Those who championed a woman's right to vote used a variety of strategies. Besides joining others in lecturing, writing, and petitioning Congress, Belva Lockwood also challenged male-only voting in courts of law. Others used more militant tactics such as marches, civil disobedience, and hunger strikes to draw attention to their cause. All were met with intense opposition and sometimes hostility. The political balance began to change when President Woodrow Wilson supported an amendment to the Constitution in 1918. The House of Representatives passed the amendment in May 1919 and two weeks later the Senate followed. The U.S. Constitution was radically changed forever when the U.S. Secretary of State confirmed the official endorsement on August 26, 1920, and women were permitted to vote.

Lockwood continued practicing law until she was seventy-six, when ill health forced her to retire. In 1916 Lockwood's final public speech was in support of President Woodrow Wilson's (1856–1924; served 1913–21) reelection. Belva Ann Lockwood died form complications of old age on May 19, 1917. Her funeral services were held at the Wesleyan Methodist Episcopal Church in Washington, D.C., and she was buried in the Congressional Cemetery. Three years after Lockwood's death, Wilson signed the Equal Suffrage Amendment into law. On August 26, 1920, the Nineteenth Amendment to the Constitution was ratified and women across the nation were certified to vote.
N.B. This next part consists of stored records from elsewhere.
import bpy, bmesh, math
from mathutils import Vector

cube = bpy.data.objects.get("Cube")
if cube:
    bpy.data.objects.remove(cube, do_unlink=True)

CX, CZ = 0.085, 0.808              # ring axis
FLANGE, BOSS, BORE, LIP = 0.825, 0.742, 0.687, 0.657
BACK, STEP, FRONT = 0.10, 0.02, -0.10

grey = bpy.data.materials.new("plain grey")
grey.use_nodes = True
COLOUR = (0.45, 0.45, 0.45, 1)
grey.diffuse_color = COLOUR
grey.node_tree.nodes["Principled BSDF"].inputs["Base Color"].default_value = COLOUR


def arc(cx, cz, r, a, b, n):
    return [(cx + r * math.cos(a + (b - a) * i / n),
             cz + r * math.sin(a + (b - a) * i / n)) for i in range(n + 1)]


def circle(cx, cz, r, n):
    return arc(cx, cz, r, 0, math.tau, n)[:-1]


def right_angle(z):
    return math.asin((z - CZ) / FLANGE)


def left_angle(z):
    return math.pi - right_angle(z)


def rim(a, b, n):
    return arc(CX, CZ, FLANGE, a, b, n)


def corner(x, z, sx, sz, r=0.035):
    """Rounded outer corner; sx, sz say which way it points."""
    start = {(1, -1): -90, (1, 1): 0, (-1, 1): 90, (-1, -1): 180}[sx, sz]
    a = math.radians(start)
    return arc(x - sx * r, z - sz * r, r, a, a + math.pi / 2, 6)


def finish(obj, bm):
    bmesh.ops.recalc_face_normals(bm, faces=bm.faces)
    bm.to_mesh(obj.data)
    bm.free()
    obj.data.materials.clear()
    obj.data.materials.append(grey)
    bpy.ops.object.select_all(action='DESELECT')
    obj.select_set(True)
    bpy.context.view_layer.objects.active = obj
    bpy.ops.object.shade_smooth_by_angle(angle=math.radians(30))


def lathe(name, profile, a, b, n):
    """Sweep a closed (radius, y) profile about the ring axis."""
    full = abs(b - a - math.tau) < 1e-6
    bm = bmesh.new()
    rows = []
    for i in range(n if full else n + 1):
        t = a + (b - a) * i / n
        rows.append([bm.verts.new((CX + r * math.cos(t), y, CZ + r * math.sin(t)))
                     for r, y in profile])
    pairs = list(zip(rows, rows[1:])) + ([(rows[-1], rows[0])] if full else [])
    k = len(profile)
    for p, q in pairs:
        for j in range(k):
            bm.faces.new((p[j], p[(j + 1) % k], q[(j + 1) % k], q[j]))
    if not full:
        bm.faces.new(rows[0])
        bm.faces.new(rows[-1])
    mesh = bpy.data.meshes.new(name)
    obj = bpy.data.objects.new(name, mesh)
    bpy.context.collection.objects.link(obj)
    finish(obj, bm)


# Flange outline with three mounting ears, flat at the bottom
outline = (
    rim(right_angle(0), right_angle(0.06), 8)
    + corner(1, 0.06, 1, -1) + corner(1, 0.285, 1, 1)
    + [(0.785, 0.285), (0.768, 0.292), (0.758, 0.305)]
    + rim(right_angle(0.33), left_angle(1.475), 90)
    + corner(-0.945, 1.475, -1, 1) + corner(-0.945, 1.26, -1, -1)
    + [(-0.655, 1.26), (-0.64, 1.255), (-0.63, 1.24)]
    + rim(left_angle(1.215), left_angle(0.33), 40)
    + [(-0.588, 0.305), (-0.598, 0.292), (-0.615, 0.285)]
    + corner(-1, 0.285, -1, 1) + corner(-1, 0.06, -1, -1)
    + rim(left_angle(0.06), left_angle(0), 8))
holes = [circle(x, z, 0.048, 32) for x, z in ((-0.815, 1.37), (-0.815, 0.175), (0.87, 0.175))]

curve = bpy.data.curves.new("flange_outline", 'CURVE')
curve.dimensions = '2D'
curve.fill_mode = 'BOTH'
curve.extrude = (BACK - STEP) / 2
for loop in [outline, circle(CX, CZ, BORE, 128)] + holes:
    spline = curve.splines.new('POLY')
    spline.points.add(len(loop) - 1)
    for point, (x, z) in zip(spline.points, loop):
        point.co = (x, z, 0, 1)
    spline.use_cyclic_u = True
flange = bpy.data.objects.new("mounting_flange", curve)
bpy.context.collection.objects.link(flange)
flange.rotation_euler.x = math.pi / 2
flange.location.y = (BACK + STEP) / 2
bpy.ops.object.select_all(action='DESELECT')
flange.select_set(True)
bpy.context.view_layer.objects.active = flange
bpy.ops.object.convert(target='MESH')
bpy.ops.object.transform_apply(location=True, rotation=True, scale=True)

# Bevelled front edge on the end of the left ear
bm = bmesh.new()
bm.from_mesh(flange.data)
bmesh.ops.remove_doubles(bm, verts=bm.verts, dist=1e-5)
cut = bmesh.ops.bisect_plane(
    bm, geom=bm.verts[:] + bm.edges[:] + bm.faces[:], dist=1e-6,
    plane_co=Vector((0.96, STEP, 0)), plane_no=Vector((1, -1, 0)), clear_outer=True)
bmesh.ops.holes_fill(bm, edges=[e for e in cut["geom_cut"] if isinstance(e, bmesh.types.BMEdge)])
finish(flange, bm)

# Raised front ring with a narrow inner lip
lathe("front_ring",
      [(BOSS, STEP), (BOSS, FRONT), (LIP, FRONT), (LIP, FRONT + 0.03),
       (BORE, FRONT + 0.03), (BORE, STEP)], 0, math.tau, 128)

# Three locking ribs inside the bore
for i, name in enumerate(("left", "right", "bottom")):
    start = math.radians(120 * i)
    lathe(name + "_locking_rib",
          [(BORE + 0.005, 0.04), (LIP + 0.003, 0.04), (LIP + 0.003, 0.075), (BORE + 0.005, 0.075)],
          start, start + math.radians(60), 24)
For More Information


Brown, Drollene P. Belva Lockwood Wins Her Case. Niles, IL: Albert Whitman & Company, 1987.

Hall, Kermit L. The Oxford Companion to American Law. New York: Oxford University Press, 2002.

James, Edward T., Janet Wilson James, and Paul S. Boyer, eds. NotableAmerican Women 1607–1950: A Biographical Dictionary. Cambridge, MA: Belknap Press, 1971.

Maddex, Robert L. The U.S. Constitution A to Z. Washington, DC: CQPress, 2002.

Magnusson, Magnus, and Rosemary Goring, eds. Cambridge BiographicalDictionary. New York: Cambridge University Press, 1990.

Web Sites

"Belva Ann Lockwood: For Peace, Justice, and President." Stanford LawSchool.http://www.stanford.edu/group/WLHP/papers/lockwood.htm (accessed on August 15, 2004).

"Belva Lockwood." The Learning Curve.http://www.spartacus.schoolnet.co.uk/USAWlockwoodBelva.htm (accessed on August 15, 2004).